I bought several things and took a picture of the young woman who made the basket I bought. Today had been great so far.

In the afternoon we went to Salé, a prosperous village full of old colonial homes. As we arrived they were holding their pagoda festival, a school holiday when they parade and take gifts to buddha at their pagoda.

We saw their Pagoda parade, the children brought offerings and marched to the Pagoda or rode in buses with dancing on the roof and characters of bulls or creatures and dancing in the street. The town was big enough to have a police presence, and the police were rich enough to wear gold rings.

The British came to Salé because of oil and stayed there until 1942 when the Japanese came. The oil pipelines were destroyed during the war and only 1/3 of it has been replaced, but the people of Salé work the remaining oil fields and are relatively prosperous. 

Many live in the old colonial homes or have homes with non-dirt floors. Although Salé has more infrastructure that Tan Kyi Taung, it is still without most things we take for granted.
These plastic bags of water were hung on every house as required by the city. If they are not enough to put out a fire, then the house would be lost. 

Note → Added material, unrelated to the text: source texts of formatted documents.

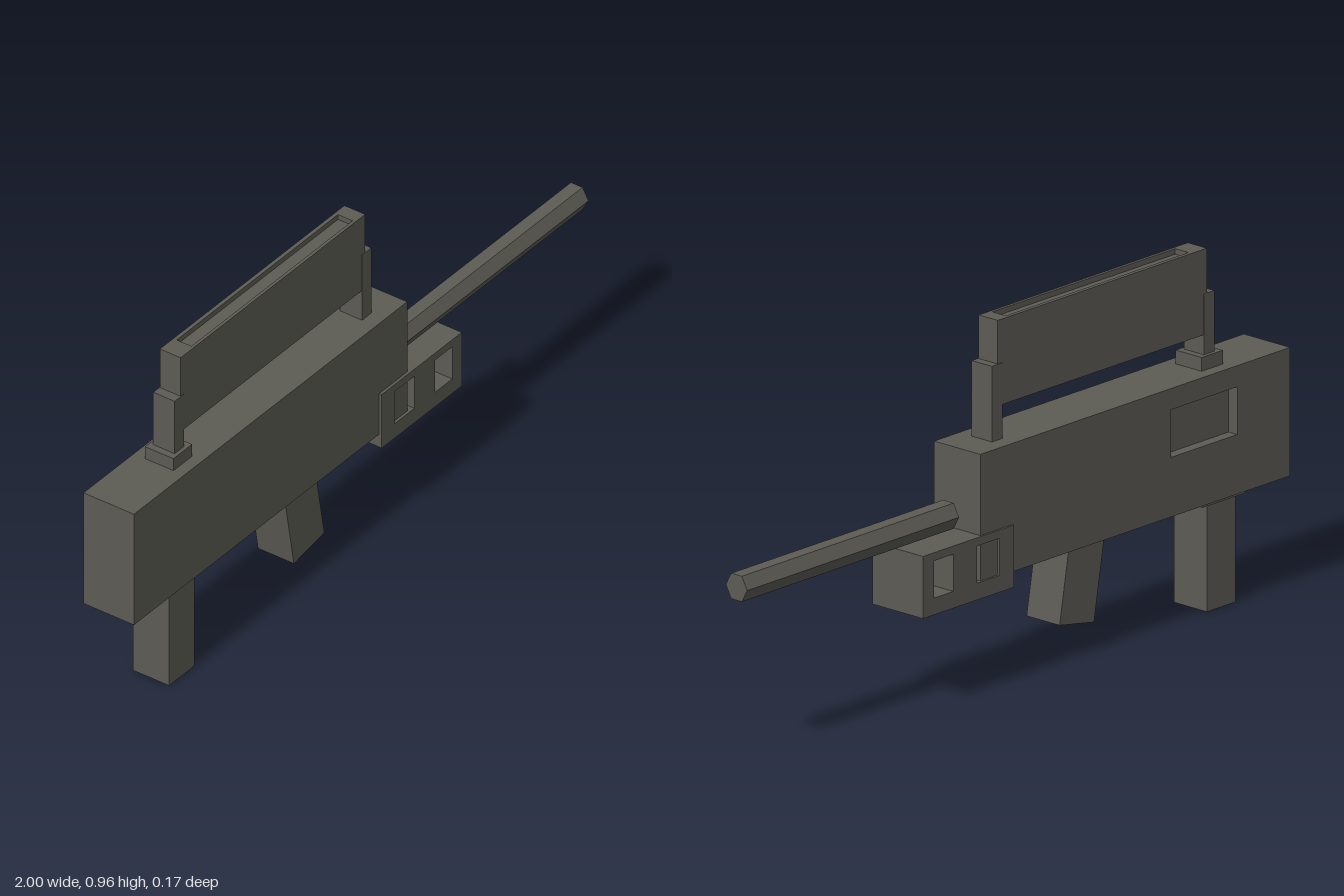
import * as THREE from 'three';

const material = new THREE.MeshStandardMaterial({ color: 0x5c5b54, flatShading: true });

function add(parent, name, geometry) {
  const mesh = new THREE.Mesh(geometry, material);
  mesh.name = name;
  parent.add(mesh);
  return mesh;
}

// Box given by its limits on each axis
function block(parent, name, [x0, x1], [y0, y1], [z0, z1]) {
  const mesh = add(parent, name, new THREE.BoxGeometry(x1 - x0, y1 - y0, z1 - z0));
  mesh.position.set((x0 + x1) / 2, (y0 + y1) / 2, (z0 + z1) / 2);
  return mesh;
}

function outline(Type, [x0, x1], [y0, y1]) {
  const path = new Type();
  path.moveTo(x0, y0);
  path.lineTo(x1, y0);
  path.lineTo(x1, y1);
  path.lineTo(x0, y1);
  path.closePath();
  return path;
}

// Rectangular slab pierced by rectangular holes, extruded along +z
function frame(xs, ys, holes, depth) {
  const shape = outline(THREE.Shape, xs, ys);
  for (const [hx, hy] of holes) shape.holes.push(outline(THREE.Path, hx, hy));
  return new THREE.ExtrudeGeometry(shape, { depth, bevelEnabled: false });
}

export function createModel() {
  const model = new THREE.Group();

  // Main body with a shallow pocket in its back face
  const body = new THREE.Group();
  body.name = 'body';
  model.add(body);
  const bodyX = [-1, 0.17], bodyY = [0.3, 0.645], pocketDepth = 0.03;
  block(body, 'bodyCore', bodyX, bodyY, [-0.081 + pocketDepth, 0.079]);
  add(body, 'pocketedBackWall', frame(bodyX, bodyY, [[[-0.8, -0.55], [0.46, 0.588]]], pocketDepth))
    .position.z = -0.081;

  // Front block with two square windows right through it
  add(model, 'frontBlock', frame([0.05, 0.393], [0.26, 0.427],
    [[[0.105, 0.19], [0.305, 0.405]], [[0.278, 0.352], [0.305, 0.405]]], 0.174)).position.z = -0.087;

  // Six-sided barrel
  const barrelGeometry = new THREE.CylinderGeometry(0.037, 0.037, 0.8, 6);
  barrelGeometry.rotateZ(-Math.PI / 2).scale(1, 1.07, 1);
  add(model, 'barrel', barrelGeometry).position.set(0.6, 0.473, 0.002);

  // Rear grip and its mounting collar
  block(model, 'rearGrip', [-0.82, -0.712], [0, 0.3], [-0.057, 0.057]);
  block(model, 'rearGripCollar', [-0.85, -0.685], [0.288, 0.305], [-0.066, 0.066]);

  // Slanted forward grip
  const grip = block(model, 'forwardGrip', [-0.318, -0.186], [0.09, 0.35], [-0.057, 0.057]);
  grip.rotation.z = 0.175;
  grip.position.set(-0.243, 0.217, 0);

  // Raised top rail, its upper face hollowed into a narrow channel
  const rail = new THREE.Group();
  rail.name = 'topRail';
  model.add(rail);
  const railX = [-0.738, 0.052];
  block(rail, 'railPlate', railX, [0.735, 0.95], [-0.033, 0.033]);
  const rim = frame(railX, [-0.033, 0.033], [[[-0.68, 0.01], [-0.024, 0.022]]], 0.015);
  rim.rotateX(-Math.PI / 2);
  add(rail, 'railRim', rim).position.y = 0.95;

  // Posts carrying the rail
  block(model, 'rearPost', [-0.765, -0.725], [0.64, 0.845], [-0.034, 0.034]);
  block(model, 'rearPostBase', [-0.785, -0.705], [0.64, 0.682], [-0.045, 0.045]);
  block(model, 'frontPost', [0.036, 0.076], [0.64, 0.848], [-0.035, 0.035]);

  return model;
}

There is a strong value on education in Salé. The children were out of school and being tutored by their teachers. 

We also stopped by a shop where they make cheroots, a Burmese cigar filled with tobacco and wood chips, said to be the first cigar, with fragrant smoke that repels mosquitos.

We walked past the monastery, stupas and pagodas. Talked to the children and young monks in training. Saw the people and the scenes of life in Burma.

As we approached the Irrawaddy we saw this man, with his cheroot, going for water.
Below the stern of our boat, as the day fades away is the colonial era landing, a massive British structure that gives me images of men in white suits and women constrained by Victorian fashions. This town is framed by the skeletons of its British past.

After dinner, although we were all tired, we saw the movie called The Lady the story of Aung San Suu Kyi, who is currently a member of parliament, but spent many years under house arrest after she won election as prime minister and was imprisoned by the military. She was freed in 2010, but can she lead the country, how much freedom is there, and does it make much difference outside of the cities? Her father General Aung San was assinated in 1947 as he was working for democracy and a united Burma. 

Mengalai Ba